In Matthew 7:1–27, Jesus addresses several different topics, exhorting us to judge others by the same standard with which we judge ourselves and to pray without ceasing. This section of the sermon also contains the Golden Rule (v. 12), an important warning about false prophets, instruction on the narrow way of salvation, and a warning that we must possess the faith we profess. Jesus concludes this sermon (vv. 24–27) by exhorting people to build their lives on His teaching, warning that those who do not will be swept away.

The Sermon on the Mount is quite well known, but it is often misunderstood. It is not a discourse that endorses pacifism or provides a blueprint for the military and foreign policy of secular nations. It is instruction for the Christian community and for life within the kingdom of God as it enjoys a pilgrim status in the world. Furthermore, it is not a set of principles that ensure success as measured by the world’s standards or an outline of principles for positive thinking. Only those who have rested in Christ alone have any hope of living up to the sermon’s teaching. But ultimately, the sermon does not merely give us vital teaching on Christian living—although it does that.

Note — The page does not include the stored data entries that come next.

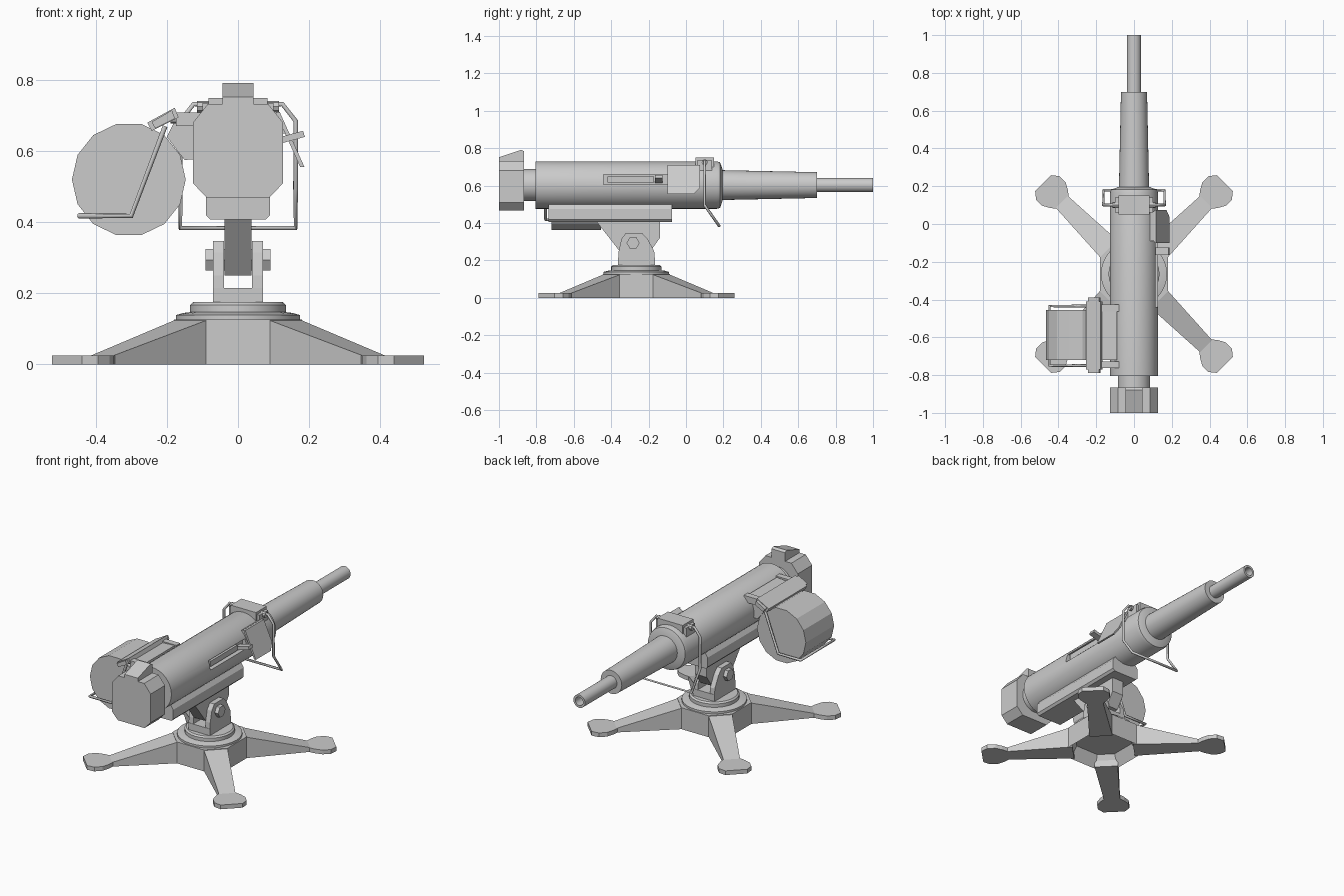
import bpy, bmesh
from math import pi, cos, sin, radians
from mathutils import Vector, Matrix

if "Cube" in bpy.data.objects:
    bpy.data.objects.remove(bpy.data.objects["Cube"])

CY = -0.265   # pedestal centre
AZ = 0.603    # bore axis height


def finish(name, bm, smooth=False):
    bmesh.ops.remove_doubles(bm, verts=bm.verts, dist=1e-5)
    bmesh.ops.recalc_face_normals(bm, faces=bm.faces)
    me = bpy.data.meshes.new(name)
    bm.to_mesh(me)
    bm.free()
    ob = bpy.data.objects.new(name, me)
    bpy.context.collection.objects.link(ob)
    if smooth:
        bpy.ops.object.select_all(action='DESELECT')
        bpy.context.view_layer.objects.active = ob
        ob.select_set(True)
        bpy.ops.object.shade_smooth_by_angle(angle=radians(30))
    return ob


def place(axis, p, t):
    a, b = p
    return {'x': (t, a, b), 'y': (a, t, b), 'z': (a, b, t)}[axis]


def prism(name, axis, pts, t0, t1):
    """Extrude a 2D outline along an axis."""
    bm = bmesh.new()
    lo = [bm.verts.new(place(axis, p, t0)) for p in pts]
    hi = [bm.verts.new(place(axis, p, t1)) for p in pts]
    n = len(pts)
    bm.faces.new(lo)
    bm.faces.new(hi)
    for i in range(n):
        bm.faces.new((lo[i], lo[(i + 1) % n], hi[(i + 1) % n], hi[i]))
    return finish(name, bm)


def box(name, x, y, z):
    return prism(name, 'z', [(x[0], y[0]), (x[1], y[0]), (x[1], y[1]), (x[0], y[1])], *z)


def mirror_pts(half):
    return half + [(-x, z) for x, z in reversed(half)]


def ngon(c, r, n, start=0.0):
    return [(c[0] + r * cos(start + 2 * pi * i / n), c[1] + r * sin(start + 2 * pi * i / n)) for i in range(n)]


def lathe(name, axis, c, profile, n=32):
    """Revolve (radius, height) pairs around an axis through c."""
    bm = bmesh.new()
    rings = []
    for r, t in profile:
        if r == 0:
            rings.append([bm.verts.new(place(axis, c, t))] * n)
        else:
            rings.append([bm.verts.new(place(axis, p, t)) for p in ngon(c, r, n)])
    for a, b in zip(rings, rings[1:]):
        for i in range(n):
            j = (i + 1) % n
            bm.faces.new(list(dict.fromkeys((a[i], a[j], b[j], b[i]))))
    return finish(name, bm, True)


def rod(name, pts, r=0.008, cyclic=False):
    cu = bpy.data.curves.new(name, 'CURVE')
    cu.dimensions = '3D'
    cu.bevel_depth = r
    cu.bevel_resolution = 1
    cu.use_fill_caps = True
    sp = cu.splines.new('POLY')
    sp.points.add(len(pts) - 1)
    for q, p in zip(sp.points, pts):
        q.co = (*p, 1)
    sp.use_cyclic_u = cyclic
    ob = bpy.data.objects.new(name, cu)
    bpy.context.collection.objects.link(ob)
    bpy.ops.object.select_all(action='DESELECT')
    bpy.context.view_layer.objects.active = ob
    ob.select_set(True)
    bpy.ops.object.convert(target='MESH')


# Pedestal: eight-sided hub with a recess underneath
h = [(.09, -.18), (.18, -.09), (.18, .09), (.09, .18), (-.09, .18), (-.18, .09), (-.18, -.09), (-.09, -.18)]
hub = prism('base_hub', 'z', [(x, y + CY) for x, y in h], 0, .127)
bm = bmesh.new()
bm.from_mesh(hub.data)
bottom = [f for f in bm.faces if f.calc_center_median().z < .001]
bmesh.ops.inset_region(bm, faces=bottom, thickness=.04)
bmesh.ops.translate(bm, verts=bottom[0].verts[:], vec=(0, 0, .07))
bm.to_mesh(hub.data)
bm.free()

# Four tapering legs with flat feet
foot = [(.535, .045), (.56, .066), (.60, .088), (.645, .088), (.68, .06)]
foot += [(u, -v) for u, v in reversed(foot)]
for k in range(4):
    turn = Matrix.Translation((0, CY, 0)) @ Matrix.Rotation(pi / 4 + k * pi / 2, 4, 'Z')
    f = prism('foot_%d' % (k + 1), 'z', foot, 0, .025)
    leg = prism('leg_%d' % (k + 1), 'y', [(.17, 0), (.54, 0), (.54, .025), (.19, .124), (.17, .126)], -1, 1)
    for v in leg.data.vertices:
        v.co.y *= .064 - .019 * (v.co.x - .19) / .35
    f.data.transform(turn)
    leg.data.transform(turn)

# Turntable rings
lathe('turntable', 'z', (0, CY), [(0, .12), (.175, .125), (.175, .139), (.152, .145), (.135, .147),
                                  (.135, .167), (.126, .175), (0, .175)])

# Yoke with pivot bolts
box('yoke_base', (-.07, .07), (-.364, -.166), (.173, .215))
arm = [(-.364, .175), (-.166, .175), (-.17, .25), (-.205, .315), (-.235, .347), (-.322, .347), (-.345, .315), (-.36, .25)]
for s, side in ((-1, 'left'), (1, 'right')):
    prism('yoke_arm_' + side, 'x', arm, s * .04, s * .07)
    prism('pivot_bolt_' + side, 'x', ngon((-.283, .294), .035, 6), s * .03, s * .092)

# Cradle fin and rail
prism('cradle_fin', 'x', [(-.48, .41), (-.355, .25), (-.19, .25), (-.14, .32), (-.14, .41)], -.038, .038)
prism('cradle_rail', 'y', mirror_pts([(.078, .407), (.09, .42), (.09, .475), (.06, .52)]), -.735, -.075)

# Receiver with a slot cut in its right side
body = lathe('receiver', 'y', (0, AZ), [(0, -.805), (.127, -.805), (.127, .165), (.122, .182), (.085, .195), (0, .195)], 40)
cutter = box('slot_cutter', (.098, .2), (-.44, -.10), (.607, .66))
cutter.hide_render = True
mod = body.modifiers.new('slot', 'BOOLEAN')
mod.operation = 'DIFFERENCE'
mod.object = cutter
mod.solver = 'EXACT'
bpy.ops.object.select_all(action='DESELECT')
bpy.context.view_layer.objects.active = body
body.select_set(True)
bpy.ops.object.modifier_apply(modifier=mod.name)
bpy.data.objects.remove(cutter)

# Bolt rail and charging handle inside the slot
box('slot_rail', (.09, .115), (-.42, -.17), (.618, .65))
handle = prism('charging_handle', 'y', [(.09, .613), (.188, .64), (.183, .657), (.09, .632)], -.165, -.125)

# Barrel jacket and hollow muzzle tube
lathe('barrel_jacket', 'y', (0, AZ), [(0, .18), (.08, .18), (.069, .70), (0, .70)])
lathe('muzzle_tube', 'y', (0, AZ), [(0, .69), (.038, .69), (.038, 1), (.025, 1), (.025, .85), (0, .85)], 24)

# Rear neck, end block and its wedge top
lathe('rear_neck', 'y', (0, AZ), [(0, -.88), (.086, -.88), (.086, -.80), (0, -.80)])
prism('rear_block', 'y', mirror_pts([(.087, .468), (.127, .51), (.127, .68), (.085, .732)]), -1, -.865)
prism('rear_wedge', 'x', [(-1, .72), (-.865, .72), (-.865, .783), (-.88, .792), (-1, .752)], -.044, .044)

# Front sight mount, side knobs and hanging frame
box('sight_mount', (-.083, .083), (.05, .15), (.69, .75))
box('sight_mount_step', (-.1, .1), (.06, .14), (.68, .735))
for s, side in ((-1, 'left'), (1, 'right')):
    prism('mount_knob_' + side, 'x', ngon((.10, .725), .016, 8), s * .08, s * .115)
half = [(.08, .10, .732), (.125, .10, .732), (.162, .10, .685), (.162, .10, .495), (.162, .178, .384)]
rod('hanging_frame', half + [(-x, y, z) for x, y, z in reversed(half)], .0075)

# Case deflector: slanted plate with a clipped corner, on a small bracket
plate = prism('deflector_plate', 'x', [(-.10, .71), (.075, .71), (.075, .59), (.04, .555), (-.10, .555)], .175, .187)
for v in plate.data.vertices:
    v.co.x -= .45 * (v.co.z - .555)
prism('deflector_bracket', 'y', [(.07, .69), (.105, .711), (.135, .65), (.10, .65)], -.09, .065)

# Drum magazine and feed throat
DX, DZ = -.307, .52
prism('drum', 'y', ngon((DX, DZ), .16, 14), -.72, -.455)
prism('feed_throat', 'y', [(-.20, .64), (-.17, .70), (-.09, .705), (-.09, .58), (-.15, .575), (-.17, .60)], -.72, -.455)
prism('drum_cover', 'y', [(-.255, .68), (-.243, .657), (-.167, .695), (-.178, .722)], -.77, -.41)
prism('drum_cover_ends', 'y', [(-.243, .682), (-.233, .664), (-.177, .692), (-.186, .715)], -.79, -.39)
for y, end in ((-.745, 'rear'), (-.445, 'front')):
    box('cover_lug_' + end, (-.175, -.08), (y - .018, y + .018), (.67, .708))
    prism('cover_pin_' + end, 'x', ngon((y, .69), .012, 8), -.19, -.11)

# Wire cradle around the drum
rod('drum_wire', [(-.205, -.75, .67), (-.30, -.75, .418), (-.447, -.75, .418),
                  (-.447, -.435, .418), (-.30, -.435, .418), (-.205, -.435, .67)], .008)
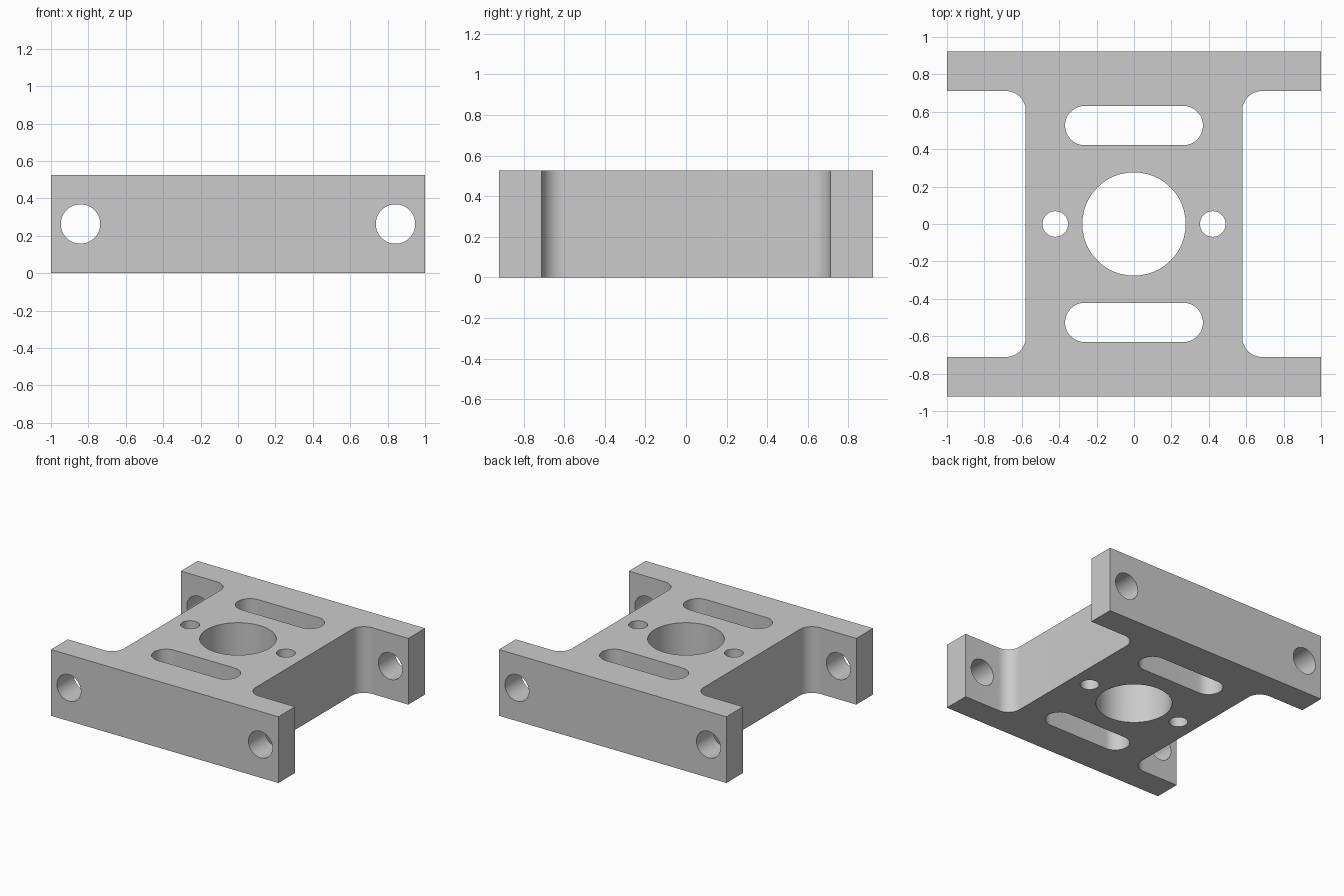
import bpy
import bmesh
from math import cos, sin, pi, radians

cube = bpy.data.objects.get("Cube")
if cube:
    bpy.data.objects.remove(cube, do_unlink=True)

U = 1 / 19            # drawing unit: the plate is 38 units wide
HALF_W, HALF_D, HEIGHT = 19 * U, 17.5 * U, 10 * U
WEB, FLANGE, FILLET = 11 * U, 13.5 * U, 2 * U

grey = bpy.data.materials.new("machined grey")
grey.use_nodes = True
grey.diffuse_color = (0.6, 0.6, 0.6, 1)
grey.node_tree.nodes["Principled BSDF"].inputs["Base Color"].default_value = (0.6, 0.6, 0.6, 1)


def arc(cx, cy, r, start, end, steps):
    angles = [radians(start + (end - start) * i / steps) for i in range(steps + 1)]
    return [(cx + r * cos(a), cy + r * sin(a)) for a in angles]


def slot(cx, cy, r, half_len=0):
    """Round hole, or a slot with round ends when half_len is given."""
    pts = arc(cx + half_len, cy, r, -90, 90, 24) + arc(cx - half_len, cy, r, 90, 270, 24)
    return pts if half_len else pts[:24] + pts[25:-1]


def add_prism(bm, points, low, high, along_y=False):
    """Extrude a closed outline along z, or along y for outlines given in x, z."""
    def place(p, d):
        return (p[0], d, p[1]) if along_y else (p[0], p[1], d)
    base = bm.faces.new([bm.verts.new(place(p, low)) for p in points])
    top = bmesh.ops.extrude_face_region(bm, geom=[base])["geom"]
    shift = (0, high - low, 0) if along_y else (0, 0, high - low)
    bmesh.ops.translate(bm, vec=shift, verts=[v for v in top if isinstance(v, bmesh.types.BMVert)])


def make_object(name, bm):
    bmesh.ops.recalc_face_normals(bm, faces=bm.faces)
    mesh = bpy.data.meshes.new(name)
    bm.to_mesh(mesh)
    bm.free()
    mesh.materials.append(grey)
    obj = bpy.data.objects.new(name, mesh)
    bpy.context.collection.objects.link(obj)
    return obj


# H-shaped body with filleted inner corners
quarter = arc(WEB + FILLET, FLANGE - FILLET, FILLET, 180, 90, 16)
quarter += [(HALF_W, FLANGE), (HALF_W, HALF_D)]
half = quarter + [(-x, y) for x, y in reversed(quarter)]
bm = bmesh.new()
add_prism(bm, half + [(-x, -y) for x, y in half], 0, HEIGHT)
body = make_object("bracket_body", bm)

# Vertical bore, pin holes and slots, then the flange bolt holes
bm = bmesh.new()
add_prism(bm, slot(0, 0, 5.25 * U), -0.1, HEIGHT + 0.1)
for side in (-1, 1):
    add_prism(bm, slot(side * 8 * U, 0, 1.3 * U), -0.1, HEIGHT + 0.1)
    add_prism(bm, slot(0, side * 10 * U, 2 * U, 5 * U), -0.1, HEIGHT + 0.1)
    add_prism(bm, slot(side * 16 * U, HEIGHT / 2, 2 * U), -HALF_D - 0.1, HALF_D + 0.1, True)
cutter = make_object("hole_cutter", bm)
cutter.hide_render = True

# Cut the holes and shade the round walls smooth
cut = body.modifiers.new("holes", "BOOLEAN")
cut.operation = "DIFFERENCE"
cut.solver = "EXACT"
cut.object = cutter
bpy.ops.object.select_all(action="DESELECT")
body.select_set(True)
bpy.context.view_layer.objects.active = body
bpy.ops.object.modifier_apply(modifier=cut.name)
bpy.data.objects.remove(cutter, do_unlink=True)
bpy.ops.object.shade_smooth_by_angle(angle=pi / 6)
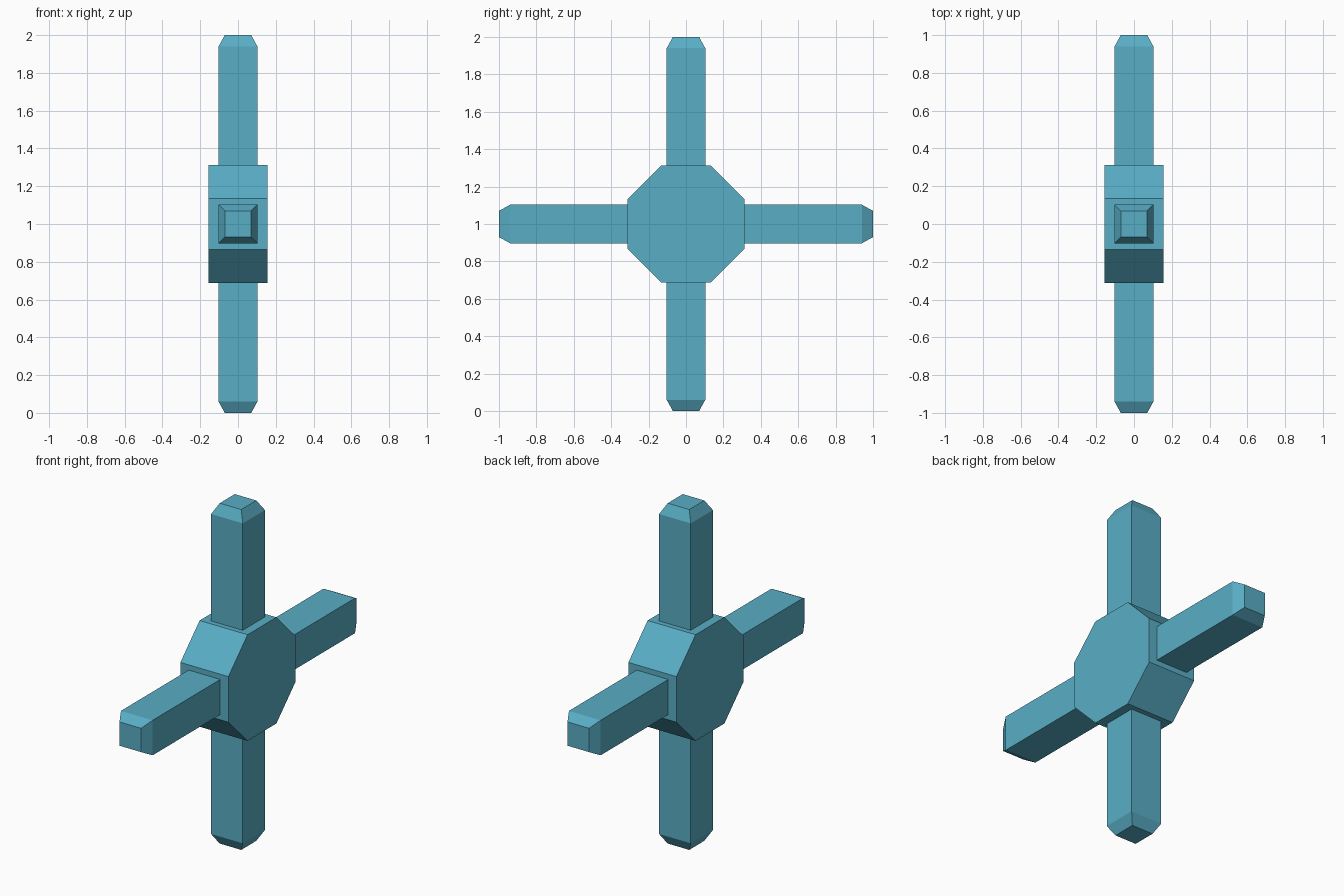
import bpy, bmesh
from math import pi
from mathutils import Matrix, Vector

if "Cube" in bpy.data.objects:
    bpy.data.objects.remove(bpy.data.objects["Cube"])

CENTRE = Vector((0, 0, 1))
teal = bpy.data.materials.new("teal")
teal.diffuse_color = (0.1, 0.42, 0.56, 1)
teal.use_nodes = True
teal.node_tree.nodes["Principled BSDF"].inputs["Base Color"].default_value = teal.diffuse_color


def finish(name, bm):
    bmesh.ops.recalc_face_normals(bm, faces=bm.faces)
    mesh = bpy.data.meshes.new(name)
    bm.to_mesh(mesh)
    bm.free()
    mesh.materials.append(teal)
    obj = bpy.data.objects.new(name, mesh)
    bpy.context.collection.objects.link(obj)
    obj.location = CENTRE
    return obj


# Octagonal hub: profile in the YZ plane, extruded along X
R, F, HX = 0.312, 0.134, 0.156
profile = [(F, R), (R, F), (R, -F), (F, -R), (-F, -R), (-R, -F), (-R, F), (-F, R)]
bm = bmesh.new()
face = bm.faces.new([bm.verts.new((-HX, y, z)) for y, z in profile])
ext = bmesh.ops.extrude_face_region(bm, geom=[face], use_keep_orig=True)
moved = [v for v in ext["geom"] if isinstance(v, bmesh.types.BMVert)]
bmesh.ops.translate(bm, verts=moved, vec=(2 * HX, 0, 0))
finish("hub", bm)

# Four square arms with tapered tips, turned around X
W, TIP = 0.103, 0.07
for i, name in enumerate(("top_arm", "front_arm", "bottom_arm", "back_arm")):
    bm = bmesh.new()
    rings = []
    for half, z in ((W, R), (W, 0.94), (TIP, 1.0)):
        rings.append([bm.verts.new((sx * half, sy * half, z))
                      for sx, sy in ((-1, -1), (1, -1), (1, 1), (-1, 1))])
    bm.faces.new(rings[0])
    bm.faces.new(rings[-1])
    for a, b in zip(rings, rings[1:]):
        for k in range(4):
            n = (k + 1) % 4
            bm.faces.new((a[k], a[n], b[n], b[k]))
    bmesh.ops.transform(bm, matrix=Matrix.Rotation(i * pi / 2, 4, 'X'), verts=bm.verts)
    finish(name, bm)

The chief purpose of the sermon is to reveal to us the supreme authority of Jesus over all other teachers (Matt. 7:28) and to drive us to faith in Him as the One who fulfills the law of God on behalf of His people.


Living out the Sermon on the Mount can never be divorced from a right relationship to Jesus Christ.

Sinclair B. Ferguson

The Sermon on the Mount

If we’re not the salt of the earth, it’s probably because we’ve allowed the world to contaminate us.

R.C. Sproul

Sermon on the Mount

The Sermon on the Mount is only to be understood when there is a full recognition of the frame in which it appears, namely, the gospel of the Kingdom of God and of His mighty deeds in His Son Jesus Christ.

Herman Ribberbos

When the Time Had Fully Come

The Sermon on the Mount, like all the rest of the New Testament, really leads a man straight to the foot of the Cross.